A nonprofit or tax-exempt entity’s exemption certificate is allowed to “pass-through” to the contractor for Ohio jobs. Kentucky does not allow the nonprofit’s exemption status to pass through to the contractor, so the nonprofit should purchase the materials directly for Kentucky jobs or Kentucky purchases.
A contractor buying materials for an Ohio job can purchase materials tax exempt for certain jobs for exempt entities using the exempt entity’s exemption status. What happens in situations where the Ohio vendor is out of a specific material and sends the contractor to its Kentucky location to buy the materials? The nonprofit’s exemption certificate does not pass through to the contractor in Kentucky. The nonprofit should purchase the materials directly from the Kentucky vendor to make tax-free purchases, or the contractor will be liable for use tax on the materials he purchased tax free in Kentucky.

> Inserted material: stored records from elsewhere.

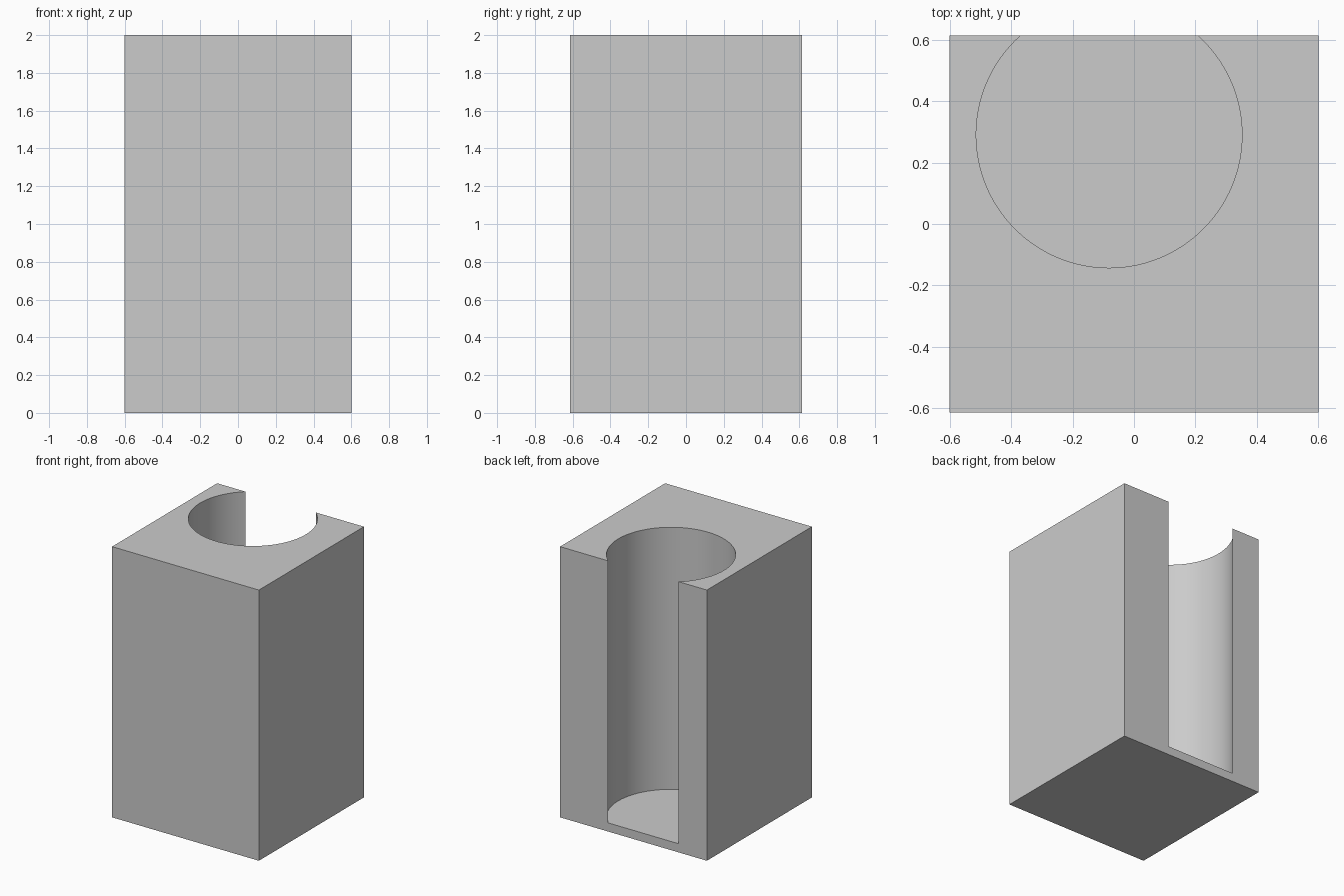
import bpy
import math

if "Cube" in bpy.data.objects:
    bpy.data.objects.remove(bpy.data.objects["Cube"])

WIDTH, DEPTH, HEIGHT = 1.2, 1.226, 2.0
BORE_X, BORE_Y, BORE_R = -0.081, 0.29, 0.4325
FLOOR_Z = 0.064

# Solid rectangular block
bpy.ops.mesh.primitive_cube_add(size=1, location=(0, 0, HEIGHT / 2))
block = bpy.context.object
block.name = "bored_block"
block.scale = (WIDTH, DEPTH, HEIGHT)
bpy.ops.object.transform_apply(location=True, scale=True)

# Round bore, open at the top and breaking through the back wall
cut_top = HEIGHT + 0.2
bpy.ops.mesh.primitive_cylinder_add(
    vertices=128, radius=BORE_R, depth=cut_top - FLOOR_Z,
    location=(BORE_X, BORE_Y, (cut_top + FLOOR_Z) / 2))
cutter = bpy.context.object
cutter.name = "bore_cutter"
cutter.hide_render = True

# Cut the bore into the block
bore = block.modifiers.new("bore", 'BOOLEAN')
bore.operation = 'DIFFERENCE'
bore.solver = 'EXACT'
bore.object = cutter
bpy.ops.object.select_all(action='DESELECT')
block.select_set(True)
bpy.context.view_layer.objects.active = block
bpy.ops.object.modifier_apply(modifier=bore.name)
bpy.data.objects.remove(cutter, do_unlink=True)

# Smooth bore wall, sharp edges elsewhere
bpy.ops.object.shade_smooth_by_angle(angle=math.radians(30))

Here are the rules for your reference:
Ohio: A construction contractor may purchase exempt from tax those materials or services that will be incorporated into a house of public worship or religious education or a building used exclusively for charitable purposes by a nonprofit organization operated exclusively for charitable purposes as defined in division (B)(12) of section 5739.02 of the Revised Code;
Kentucky: Construction contractors who enter into a contract with a tax-exempt governmental entity or with a tax-exempt religious, charitable or educational institution, to make improvements to real property, without regard to the type of contract (whether lump-sum, cost-plus-fixed fee, time and materials or other), are not permitted to use the tax-exempt status of the governmental entity or of the religious, charitable or educational institution to make tax-free purchases of materials, supplies and fixtures for use in fulfilling that contract. Property purchased for use in making improvements to real property qualifies for exemption only if sold directly to an exempt governmental entity or an exempt religious, charitable or educational institution.